In the conclusion to the rogue elector saga we have been following, the Supreme Court applied what I refer to as the “Erosion Doctrine” to unanimously hold that states can turn their presidential electors into mere rubber stamps, thus depriving them of any discretion when selecting the president. Over two centuries, the power of electors to use their discretion slowly eroded until this case, decided earlier this year, officially killing off that discretion and an original part of the Constitution with it.

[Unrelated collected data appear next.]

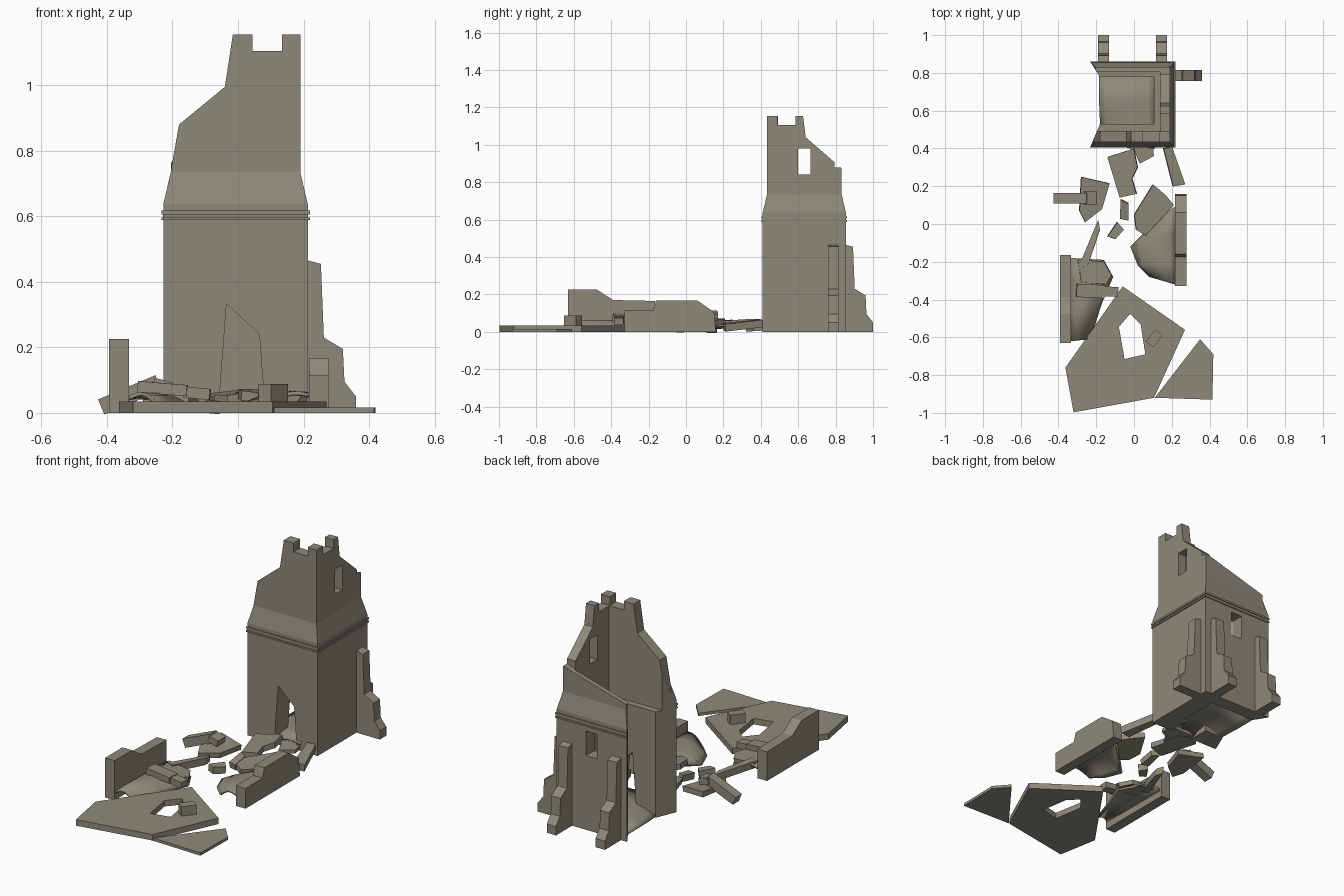
import bpy, bmesh, math
from mathutils import Vector, Matrix

if "Cube" in bpy.data.objects:
    bpy.data.objects.remove(bpy.data.objects["Cube"])

stone = bpy.data.materials.new("weathered stone")
stone.diffuse_color = (0.27, 0.255, 0.195, 1)
stone.use_nodes = True
stone.node_tree.nodes["Principled BSDF"].inputs["Base Color"].default_value = stone.diffuse_color


def finish(name, bm):
    bmesh.ops.recalc_face_normals(bm, faces=bm.faces)
    me = bpy.data.meshes.new(name)
    bm.to_mesh(me)
    bm.free()
    me.materials.append(stone)
    ob = bpy.data.objects.new(name, me)
    bpy.context.collection.objects.link(ob)
    return ob


def prism(name, pts, axis, lo, hi, tilt=(0, 0)):
    """Extrude a 2D outline along an axis, then tilt about its middle."""
    place = {'x': lambda a, b, c: (c, a, b),
             'y': lambda a, b, c: (a, c, b),
             'z': lambda a, b, c: (a, b, c)}[axis]
    bm = bmesh.new()
    r0 = [bm.verts.new(place(a, b, lo)) for a, b in pts]
    r1 = [bm.verts.new(place(a, b, hi)) for a, b in pts]
    bm.faces.new(r0)
    bm.faces.new(r1)
    for i in range(len(pts)):
        j = (i + 1) % len(pts)
        bm.faces.new((r0[i], r0[j], r1[j], r1[i]))
    if any(tilt):
        mid = sum((v.co for v in bm.verts), Vector()) / len(bm.verts)
        rot = Matrix.Rotation(tilt[0], 3, 'X') @ Matrix.Rotation(tilt[1], 3, 'Y')
        bmesh.ops.rotate(bm, verts=bm.verts, cent=mid, matrix=rot)
    return finish(name, bm)


def box(name, loc, size, rot=(0, 0, 0)):
    x, y, z = (s / 2 for s in size)
    ob = prism(name, [(-x, -y), (x, -y), (x, y), (-x, y)], 'z', -z, z)
    ob.location, ob.rotation_euler = loc, rot
    return ob


def stack(name, rings):
    """Loft rectangles given as (z, x0, x1, y0, y1)."""
    bm = bmesh.new()
    loops = [[bm.verts.new(p) for p in ((a, c, z), (b, c, z), (b, d, z), (a, d, z))]
             for z, a, b, c, d in rings]
    bm.faces.new(loops[0])
    bm.faces.new(loops[-1])
    for l, m in zip(loops, loops[1:]):
        for i in range(4):
            j = (i + 1) % 4
            bm.faces.new((l[i], l[j], m[j], m[i]))
    return finish(name, bm)


def cut(ob, cutter):
    mod = ob.modifiers.new("cut", 'BOOLEAN')
    mod.operation, mod.solver, mod.object = 'DIFFERENCE', 'EXACT', cutter
    bpy.context.view_layer.objects.active = ob
    bpy.ops.object.modifier_apply(modifier=mod.name)
    bpy.data.objects.remove(cutter)


def vault(name, near, far, z0, z1, bulge, thick=0.012, n=8):
    """Curved broken shell between two polylines with the same point count."""
    bm = bmesh.new()
    rows = []
    for (ax, ay), (bx, by) in zip(near, far):
        row = []
        for i in range(n + 1):
            t = i / n
            z = z0 + (z1 - z0) * t + bulge * math.sin(math.pi * t)
            row.append(bm.verts.new((ax + (bx - ax) * t, ay + (by - ay) * t, z)))
        rows.append(row)
    for r, s in zip(rows, rows[1:]):
        for i in range(n):
            bm.faces.new((r[i], r[i + 1], s[i + 1], s[i]))
    ob = finish(name, bm)
    if ob.data.polygons[0].normal.z < 0:
        ob.data.flip_normals()
    mod = ob.modifiers.new("thickness", 'SOLIDIFY')
    mod.thickness, mod.offset = thick, -1
    bpy.ops.object.select_all(action='DESELECT')
    ob.select_set(True)
    bpy.context.view_layer.objects.active = ob
    bpy.ops.object.shade_smooth_by_angle(angle=math.radians(35))
    return ob


# Tower shell with two string courses and a tapered upper stage
profile = [(0, 0), (.588, 0), (.588, .006), (.597, .006), (.597, .001), (.606, .001),
           (.606, .006), (.617, .006), (.617, 0), (.637, 0), (.735, -.023), (1.155, -.023)]
tower = stack("tower", [(z, -.228 - o, .213 + o, .41 - o, .855 + o) for z, o in profile])
# Hollow inside with a floor ledge, open on the left
cut(tower, stack("c", [(-.1, -.4, .106, .53, .778), (.6, -.4, .106, .53, .778),
                       (.6, -.4, .137, .493, .805), (1.3, -.4, .137, .493, .805)]))
cut(tower, prism("c", [(-.4, .388), (-.24, .388), (-.18, .53), (-.18, .778),
                       (-.24, .872), (-.4, .872)], 'z', -.1, 1.3))
# Ruined tops: front, right and back walls
cut(tower, prism("c", [(-.4, 1.3), (-.4, .7), (-.212, .7), (-.18, .88), (-.04, .995),
                       (-.015, 1.16), (-.015, 1.3)], 'y', .3, .51))
cut(tower, prism("c", [(.64, 1.04), (.85, .858), (.95, .858), (.95, 1.3), (.623, 1.3),
                       (.625, 1.16)], 'x', .12, .4))
cut(tower, prism("c", [(-.4, .71), (.22, .886), (.22, 1.3), (-.4, 1.3)], 'y', .795, 1))
# Battlement notches, broken doorway and windows
cut(tower, prism("c", [(.045, 1.105), (.135, 1.105), (.135, 1.3), (.045, 1.3)], 'y', .3, .51))
cut(tower, prism("c", [(.49, 1.105), (.585, 1.105), (.585, 1.3), (.49, 1.3)], 'x', .12, .4))
cut(tower, prism("c", [(-.068, -.1), (-.035, .333), (.065, .24), (.09, -.1)], 'y', .3, .6))
cut(tower, prism("c", [(.6, .84), (.665, .84), (.665, .98), (.6, .98)], 'x', .1, .4))
cut(tower, prism("c", [(-.04, .42), (.03, .42), (.03, .56), (-.04, .56)], 'y', .7, 1))

# Stepped buttresses
steps = [(-.02, 0), (.147, 0), (.147, .05), (.112, .095), (.107, .195), (.049, .23),
         (.04, .455), (0, .465), (-.02, .465)]
for i, (x, y, a) in enumerate([(-.162, .853, 90), (.145, .853, 90), (.213, .787, 0)]):
    b = prism(f"buttress_{i + 1}", steps, 'y', -.029, .029)
    b.location, b.rotation_euler = (x, y, 0), (0, 0, math.radians(a))

# Remaining nave walls
prism("left_wall", [(-.63, 0), (-.165, 0), (-.165, .165), (-.39, .17), (-.475, .225),
                    (-.63, .225)], 'x', -.393, -.333)
prism("right_wall", [(-.328, 0), (.16, 0), (.15, .105), (.06, .168), (-.16, .168),
                     (-.175, .115), (-.328, .115)], 'x', .217, .277)

# Curved fallen vault shells
vault("left_vault", [(-.335, -.18), (-.335, -.3), (-.335, -.45), (-.335, -.62)],
      [(-.16, -.19), (-.11, -.28), (-.17, -.42), (-.23, -.61)], .05, .012, .03)
vault("right_vault", [(.218, .09), (.218, -.05), (.218, -.2), (.218, -.32)],
      [(.16, .06), (-.02, -.12), (.02, -.22), (.08, -.28)], .06, .012, .025)
vault("tower_rubble_floor", [(.11, .4), (.11, .52), (.11, .65), (.11, .785)],
      [(-.07, .42), (-.18, .53), (-.185, .65), (-.185, .785)], .05, .012, .02)

# Fallen gable with its window hole, and a broken-off corner
gable = prism("fallen_gable", [(-.06, -.33), (.27, -.56), (.106, -.92), (-.32, -.997),
                               (-.363, -.76)], 'z', 0, .034)
cut(gable, prism("c", [(-.02, -.475), (.035, -.53), (.06, -.69), (-.05, -.715),
                       (-.08, -.545)], 'z', -.1, .2))
prism("gable_corner", [(.35, -.61), (.42, -.69), (.415, -.93), (.11, -.92)], 'z', 0, .016)

# Flat broken stones
stones = [
    ([(-.28, .25), (-.13, .215), (-.17, .08), (-.26, .01), (-.29, .07)], .02, .05, (.08, .1)),
    ([(-.14, .355), (0, .4), (.02, .3), (-.01, .24), (.015, .16), (-.075, .14)], .028, .06, (.05, -.1)),
    ([(-.1, .43), (.1, .43), (.105, .36), (.03, .32), (0, .39)], .005, .025, (.06, 0)),
    ([(0, .05), (.1, .21), (.17, .15), (.21, .1), (.06, -.06), (.01, -.03)], .035, .065, (.05, .1)),
    ([(-.07, .13), (-.03, .11), (-.03, .02), (-.075, .03)], .01, .045, (.2, 0)),
    ([(-.14, -.065), (-.09, .01), (-.055, -.03), (-.1, -.08)], 0, .04, (0, .1)),
    ([(.155, .4), (.2, .41), (.27, .21), (.205, .2)], .015, .055, (.08, .1)),
    ([(-.19, .02), (-.18, -.03), (-.25, -.235), (-.29, -.22)], .02, .06, (-.08, 0)),
    ([(-.3, -.19), (-.16, -.2), (-.12, -.27), (-.15, -.32), (-.28, -.31)], .035, .06, (-.05, .1)),
]
for i, (pts, lo, hi, tilt) in enumerate(stones):
    prism(f"broken_stone_{i + 1}", pts, 'z', lo, hi, tilt)

# Fallen buttress pieces and a loose block
box("fallen_buttress_left", (-.33, .137, .055), (.19, .055, .05), (0, -.4, 0))
box("fallen_buttress_left_step", (-.23, .137, .083), (.06, .07, .035), (0, .25, 0))
box("fallen_buttress_front", (-.23, -.355, .074), (.15, .07, .034), (0, .08, -.05))
box("fallen_buttress_front_step", (-.125, -.358, .06), (.08, .052, .034), (0, .1, -.05))
box("loose_block", (.107, -.605, .06), (.082, .05, .055), (0, 0, .9))
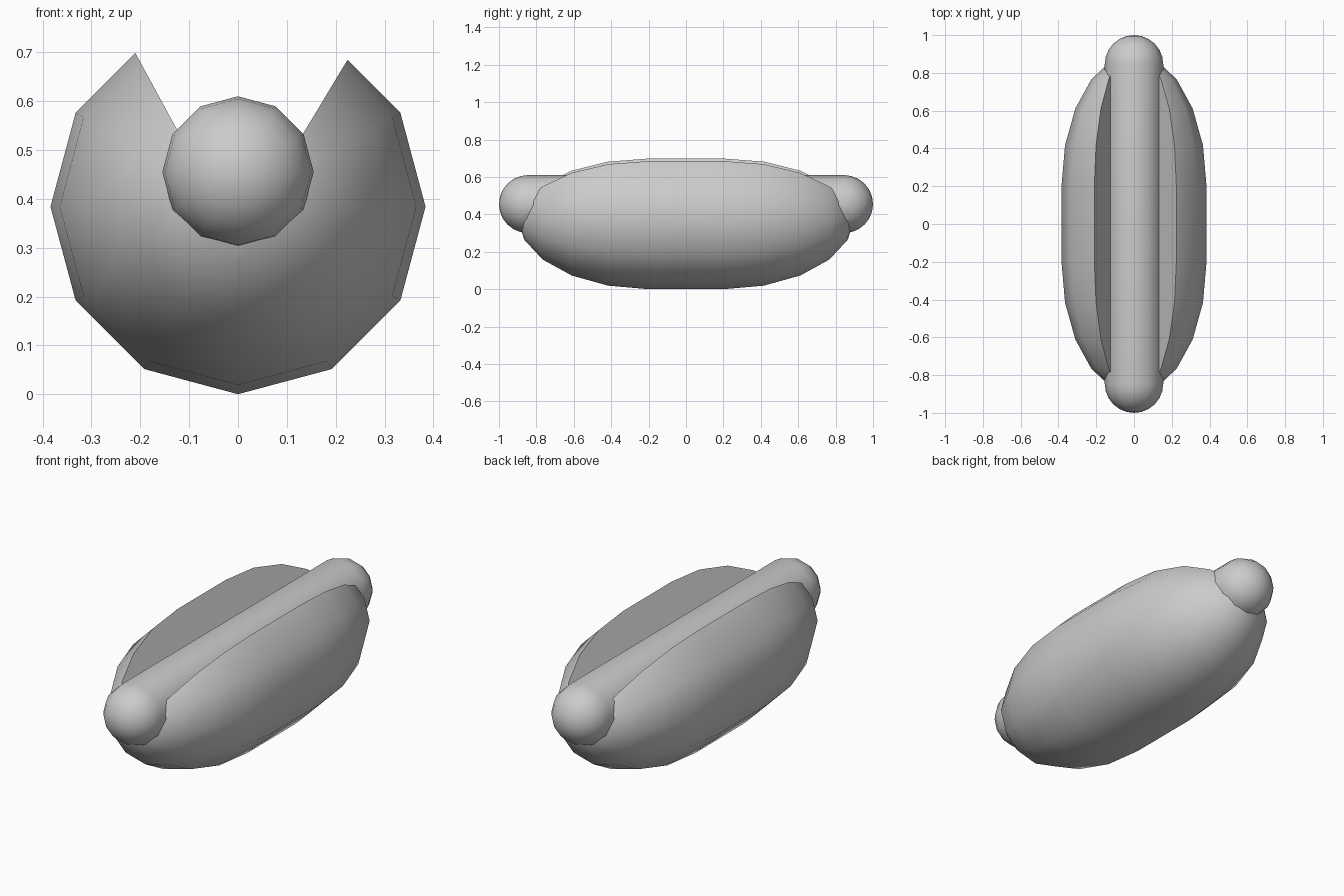
import bpy, bmesh
from math import sin, cos, pi, radians

if "Cube" in bpy.data.objects:
    bpy.data.objects.remove(bpy.data.objects["Cube"])

SIDES = 12


def make_object(name, bm):
    bmesh.ops.recalc_face_normals(bm, faces=bm.faces)
    mesh = bpy.data.meshes.new(name)
    bm.to_mesh(mesh)
    bm.free()
    ob = bpy.data.objects.new(name, mesh)
    bpy.context.collection.objects.link(ob)
    return ob


def capsule(name, radius, straight, cap, z, rings):
    """Capsule along y: straight half-length, then elliptical caps."""
    half = [(straight + cap * sin(i * pi / 2 / rings), radius * cos(i * pi / 2 / rings))
            for i in range(rings)]
    profile = [(-y, r) for y, r in reversed(half)] + half
    bm = bmesh.new()
    loops = [[bm.verts.new((r * cos(2 * pi * k / SIDES), y, z + r * sin(2 * pi * k / SIDES)))
              for k in range(SIDES)] for y, r in profile]
    for a, b in zip(loops, loops[1:]):
        for k in range(SIDES):
            n = (k + 1) % SIDES
            bm.faces.new((a[k], a[n], b[n], b[k]))
    for loop, sign in ((loops[0], -1), (loops[-1], 1)):
        tip = bm.verts.new((0, sign * (straight + cap), z))
        for k in range(SIDES):
            bm.faces.new((loop[k], loop[(k + 1) % SIDES], tip))
    return make_object(name, bm)


def smooth(ob):
    bpy.ops.object.select_all(action='DESELECT')
    ob.select_set(True)
    bpy.context.view_layer.objects.active = ob
    bpy.ops.object.shade_smooth_by_angle(angle=radians(42))


# Bun and sausage
bun = capsule("bun", 0.384, 0.2, 0.7, 0.384, 5)
sausage = capsule("sausage", 0.155, 0.845, 0.155, 0.455, 6)

# V-shaped wedge that opens the top of the bun
bm = bmesh.new()
wedge = [(0.0, 0.312), (0.414, 1.0), (-0.374, 1.0)]
face = bm.faces.new([bm.verts.new((x, -1.2, z)) for x, z in wedge])
ext = bmesh.ops.extrude_face_region(bm, geom=[face])
verts = [v for v in ext["geom"] if isinstance(v, bmesh.types.BMVert)]
bmesh.ops.translate(bm, verts=verts, vec=(0, 2.4, 0))
if face.is_valid and len([f for f in bm.faces if len(f.verts) == 3]) < 2:
    bmesh.ops.holes_fill(bm, edges=bm.edges)
cutter = make_object("slit_cutter", bm)
cutter.hide_render = True

mod = bun.modifiers.new("slit", 'BOOLEAN')
mod.operation = 'DIFFERENCE'
mod.solver = 'EXACT'
mod.object = cutter
bpy.context.view_layer.objects.active = bun
bpy.ops.object.modifier_apply(modifier=mod.name)
bpy.data.objects.remove(cutter)

smooth(bun)
smooth(sausage)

In this 5-4, 1997 decision, the U.S. Supreme Court declared certain key provisions of the Brady Handgun Violence Prevention Act unconstitutional. While the Brady Act was an attempt at federal gun control, this is not a Second Amendment case. It is a Tenth Amendment case. Justice Scalia, writing for the majority, held that Congress is constitutionally prohibited from infringing on the sovereignty of states by commanding local law enforcement agents to participate in a federal regulatory scheme, subject to federal sanction if they do not.